For more information on Baylor Entrepreneurship, please visit our website at baylor.edu/business/entrepreneurship/.

I’ll trade ya…

You have to be able to tell the story of your own passion
so others can buy into that passion.

-Gabriella Cacciotti, Assistant Professor

Very few things are more impressive than a savvy eight year old who recognizes the value of a pudding cup. The kid who boldly walks into the cafeteria with a smooth-talking, I’ll trade ya… and then bargains with all the diplomacy an eight year old can muster and walks away with a packet of Oreos, a bag of Cheetos and a troll head eraser. With nothing more than a pudding cup in hand, an unsuspecting classmate is left confident that said pudding cup is the most valuable thing… ever.

Students enrolled in ENT 3320 Entrepreneurship New Ventures sessions taught by Lee Grumbles and Gabriella Cacciotti were asked to hone in on their inner eight year old self for an experiential learning exercise commonly referred to as The Marble Game. The Marble Game was developed by Professor James D. Hart from Southern Methodist University as a learning exercise that helps students recognize sales strategy, self-branding, the relativity of value and asset acquisition.

Professor Cacciotti explains, “When you start with nothing (or something very small like a marble), it forces you to create value and to leverage your own story.” She continues, “You have to be able to tell the story of your own passion so others can buy into that passion.”

For the assignment, students were given a marble. Admittedly, there was nothing extraordinarily breathtaking about the marble. It was just a basic, run-of-the-mill marble. But that’s the whole point of the activity. The students had one month to master a convincing I’ll trade ya… as they bargained with all the suaveness of an eight year old to trade up from the original marble.

Professor Grumbles shares, “The notion of value is such a subjective thing.” He continues, “In my opinion, there were times students actually traded down, but in their minds they were increasing in value.”

Some of the students showed the cunning prowess of a modern day pudding swapper. There were quite a few notable trades.

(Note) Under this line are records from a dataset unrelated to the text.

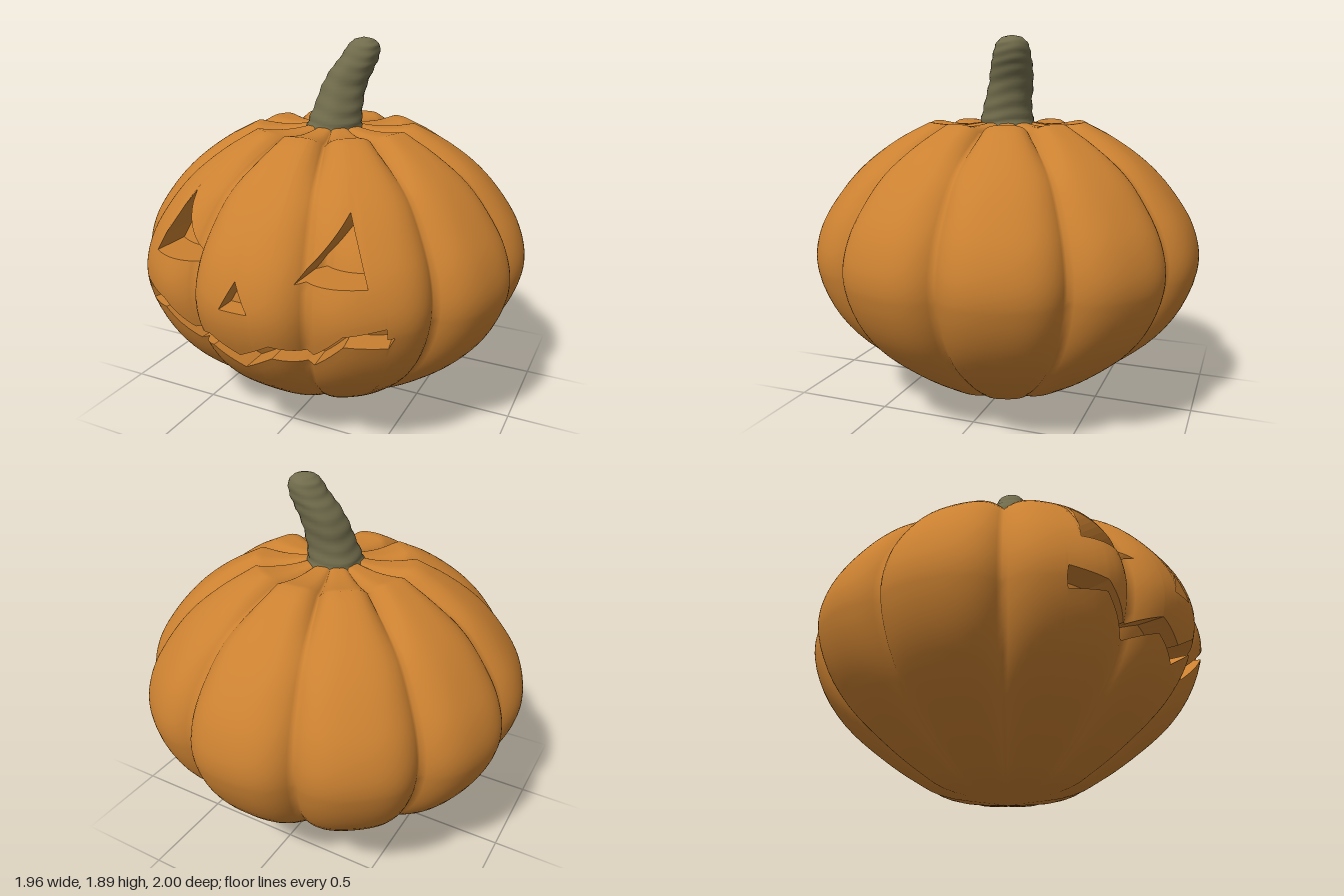
import * as THREE from 'three';
import { mergeVertices } from 'three/addons/utils/BufferGeometryUtils.js';

const RAD = Math.PI / 180;
const TOP = 1.46;

// lobe radius by height: [y, radius]
const PROFILE = [[0, 0], [0.05, 0.3], [0.12, 0.45], [0.24, 0.63], [0.4, 0.82], [0.57, 0.94], [0.77, 1],
  [0.95, 0.965], [1.12, 0.86], [1.26, 0.73], [1.38, 0.565], [TOP, 0.41]];

// smooth interpolation through the profile points
function radiusAt(y) {
  const p = PROFILE, n = p.length - 1;
  let i = 0;
  while (i < n - 1 && y > p[i + 1][0]) i++;
  const slope = (k) => {
    const a = p[Math.max(k - 1, 0)], b = p[Math.min(k + 1, n)];
    return (b[1] - a[1]) / (b[0] - a[0]);
  };
  const h = p[i + 1][0] - p[i][0], t = (y - p[i][0]) / h, t2 = t * t, t3 = t2 * t;
  return (2 * t3 - 3 * t2 + 1) * p[i][1] + (t3 - 2 * t2 + t) * h * slope(i)
    + (3 * t2 - 2 * t3) * p[i + 1][1] + (t3 - t2) * h * slope(i + 1);
}

// 0 on the crest of a lobe, 1 in the groove between two of the ten lobes
function groove(a) {
  const k = a / (36 * RAD);
  return Math.pow(Math.abs(2 * (k - Math.round(k))), 3.5);
}

const sideRadius = (a, y) => radiusAt(y) * (1 - 0.09 * groove(a));

// point on the skin; y above TOP runs inward over the crown
function skin(a, y) {
  const g = groove(a), c = Math.max(0, y - TOP);
  const r = sideRadius(a, Math.min(y, TOP)) * (1 - c);
  let h = Math.min(y, TOP);
  if (c > 0) h -= 0.015 * Math.sin(Math.PI * Math.min(1, c * 1.4)) + 0.05 * g * Math.max(0, 1 - c * 1.3);
  else h -= 0.05 * g * THREE.MathUtils.smoothstep(y, 1.2, TOP);
  return new THREE.Vector3(r * Math.sin(a), h, r * Math.cos(a));
}

// turns front positions (x, y) into a mirrored list of [angle, y]
function faceLine(half) {
  const right = half.map(([x, y]) => {
    let a = 0;
    for (let i = 0; i < 40; i++) a = 0.5 * a + 0.5 * Math.asin(x / sideRadius(a, y));
    return [a, y];
  });
  const left = right.filter((p) => p[0] > 1e-6).map(([a, y]) => [-a, y]).reverse();
  return [...left, ...right];
}

function lineAt(line, a) {
  if (a <= line[0][0]) return line[0][1];
  for (let i = 1; i < line.length; i++) {
    if (a <= line[i][0]) {
      const [p, q] = [line[i - 1], line[i]];
      return p[1] + (q[1] - p[1]) * (a - p[0]) / (q[0] - p[0]);
    }
  }
  return line[line.length - 1][1];
}

// carved outlines, right half only
const mouthLow = faceLine([[0, 0.51], [0.15, 0.6], [0.3, 0.55], [0.46, 0.695], [0.62, 0.675], [0.621, 0.725]]);
const mouthHigh = faceLine([[0, 0.59], [0.15, 0.67], [0.31, 0.615], [0.46, 0.745], [0.62, 0.775], [0.621, 0.725]]);
const upperLow = faceLine([[0, 0.815], [0.07, 0.815], [0.24, 0.945], [0.54, 0.945]]);
const upperHigh = faceLine([[0, 0.945], [0.07, 0.815], [0.24, 0.945], [0.395, 1.22], [0.54, 0.945]]);

// angles of all columns, with one on every corner of the carving
function columnAngles() {
  const marks = [mouthLow, mouthHigh, upperLow, upperHigh].flat().map((p) => p[0]);
  const cols = [...marks];
  for (let d = -180; d <= 180; d += 1.5) {
    if (marks.every((m) => Math.abs(m - d * RAD) > 0.3 * RAD)) cols.push(d * RAD);
  }
  cols.sort((p, q) => p - q);
  return cols.filter((a, i) => i === 0 || a - cols[i - 1] > 1e-7);
}

// adds two triangles, leaving out flat ones
function quad(out, a, b, c, d) {
  for (const [p, q, r] of [[a, b, c], [a, c, d]]) {
    if (new THREE.Triangle(p, q, r).getArea() > 1e-10) out.push(p, q, r);
  }
}

function toMesh(name, points, material, smooth) {
  let g = new THREE.BufferGeometry().setFromPoints(points);
  if (smooth) g = mergeVertices(g, 1e-5);
  g.computeVertexNormals();
  const mesh = new THREE.Mesh(g, material);
  mesh.name = name;
  return mesh;
}

// sheet between two heights that vary with the angle
function sheet(out, cols, low, high, rows, ease, place, keep = () => true) {
  for (let i = 0; i < cols.length - 1; i++) {
    const a = cols[i], b = cols[i + 1];
    if (!keep(a, b)) continue;
    const at = (ang, k) => place(ang, low(ang) + (high(ang) - low(ang)) * Math.pow(k / rows, ease));
    for (let k = 0; k < rows; k++) quad(out, at(a, k), at(b, k), at(b, k + 1), at(a, k + 1));
  }
}

// walls and back of one carved band
function carving(name, cols, lowLine, highLine, depth, taper, material) {
  const low = (a) => lineAt(lowLine, a), high = (a) => lineAt(highLine, a);
  const open = (a, b) => Math.max(high(a) - low(a), high(b) - low(b)) > 1e-6;
  const back = (a, y) => {
    const p = skin(a, y);
    p.x *= taper;
    p.z -= depth(a);
    return p;
  };
  const walls = [], floor = [];
  for (let i = 0; i < cols.length - 1; i++) {
    const a = cols[i], b = cols[i + 1];
    if (!open(a, b)) continue;
    quad(walls, skin(a, low(a)), skin(b, low(b)), back(b, low(b)), back(a, low(a)));
    quad(walls, skin(b, high(b)), skin(a, high(a)), back(a, high(a)), back(b, high(b)));
  }
  sheet(floor, cols, low, high, 6, 1, back, open);
  const group = new THREE.Group();
  group.name = name;
  group.add(toMesh(name + 'Walls', walls, material, false), toMesh(name + 'Back', floor, material, true));
  return group;
}

// bent, wrinkled stem from rings: [x, y, z, radius]
function makeStem(material) {
  const rings = [[0, 1.43, 0, 0.148], [0.005, 1.48, 0, 0.136], [0.022, 1.56, -0.01, 0.122], [0.04, 1.65, -0.03, 0.114],
    [0.075, 1.73, -0.045, 0.108], [0.108, 1.79, -0.058, 0.097], [0.125, 1.845, -0.066, 0.082],
    [0.128, 1.878, -0.068, 0.05], [0.128, 1.89, -0.068, 0]];
  const path = new THREE.CatmullRomCurve3(rings.map((r) => new THREE.Vector3(r[0], r[1], r[2])));
  const width = new THREE.CatmullRomCurve3(rings.map((r) => new THREE.Vector3(r[3], 0, 0)));
  const rows = 40, sides = 28, out = [];
  const at = (k, s) => {
    const t = k / rows, a = (s % sides) / sides * Math.PI * 2;
    const wrinkle = 1 + 0.025 * Math.sin(t * 58 + 1.5 * Math.sin(a * 2)) + 0.025 * Math.sin(a * 5 + t * 5);
    const r = k === rows ? 0 : Math.max(0, width.getPoint(t).x) * wrinkle;
    return path.getPoint(t).add(new THREE.Vector3(r * Math.sin(a), 0, r * Math.cos(a)));
  };
  for (let k = 0; k < rows; k++) {
    for (let s = 0; s < sides; s++) quad(out, at(k, s), at(k, s + 1), at(k + 1, s + 1), at(k + 1, s));
  }
  return toMesh('stem', out, material, true);
}

export function createModel() {
  const orange = new THREE.MeshStandardMaterial({ color: 0xcb8131 });
  orange.name = 'pumpkin orange';
  const green = new THREE.MeshStandardMaterial({ color: 0x716c4c });
  green.name = 'stem grey green';

  const model = new THREE.Group();
  model.name = 'carvedPumpkin';
  const cols = columnAngles();
  const line = (l) => (a) => lineAt(l, a);

  // ribbed skin in bands below, between and above the carved openings, then the crown
  const body = [];
  sheet(body, cols, () => 0, line(mouthLow), 24, 2, skin);
  sheet(body, cols, line(mouthHigh), line(upperLow), 8, 1, skin);
  sheet(body, cols, line(upperHigh), () => TOP, 16, 1, skin);
  sheet(body, cols, () => TOP, () => TOP + 1, 10, 1, skin);
  model.add(toMesh('skin', body, orange, true));

  // recessed face
  model.add(carving('mouth', cols, mouthLow, mouthHigh, () => 0.13, 0.95, orange));
  model.add(carving('eyesAndNose', cols, upperLow, upperHigh, (a) => (Math.abs(a) < 9 * RAD ? 0.1 : 0.2), 1, orange));

  model.add(makeStem(green));
  return model;
}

  • A trade from marble, can of spray paint, hammer, walking stick, book, computer mouse to the final trade for a slightly used fire extinguisher
  • A trade from marble, bald picture of Joey King, candy, seasonal Waterloo drink, troll doll to the final trade for a live goldfish in a Ziplock baggie filled with water (which Professor Grumbles strongly encouraged be returned to its original owner)
  • A trade from marble, mechanical pencil, pack of gum, party size bag of Doritos, big bag of raisins, an HEB hat to the final trade for a green adirondack chair with a broken arm that the students repaired

Students in each of Grumbles’ classes voted on the best trade up. The winning teams were then given the opportunity to select a local charity as the recipient for all of the final trade items for the respective classes.

  • Kevin Tolotti and Rhett Bradsky 
    marble, sunglasses, a pair of cleats, a working tv without a power cord 
    CHARITY – Hidden Treasures, Caritas Waco
  • Hudson Graber and Cade Hanshaw 
    marble, phone case, perfume, box of string lights, dartboard, a pair of water skis
    CHARITY – Mission Waco

The best trade was not decided by a formal vote in Cacciotti’s classes. However, there were a couple of very clear standouts. Unbeknown to the students at the beginning of the experiment, the most engaged traders received extra credit points. All traded items Professor Cacciotti’s class were donated to the Salvation Army.

  • Zoe Brandenstein and Trey Robison 
    marble, computer mouse, Bauer hockey helmet

The overall Baugh Center Blog honorable mention goes to the trade from marble to a somewhat broken traffic light. No questions asked, but certainly ingenuity at its peak.

All in all, this was a fantastic exercise. Students were able to learn experientially, while having a little fun in the process. And if they also learned the value of saying I’ll trade ya… with all the passion and gusto of an eight year old, well that would just be cool.

Big Sic ‘em goes out to Baylor Entrepreneurship professors like Lee Grumbles and Gabriella Cacciotti who are quite literally rock stars in the classroom.

For more information on Baylor Entrepreneurship, please visit our website at baylor.edu/business/entrepreneurship/.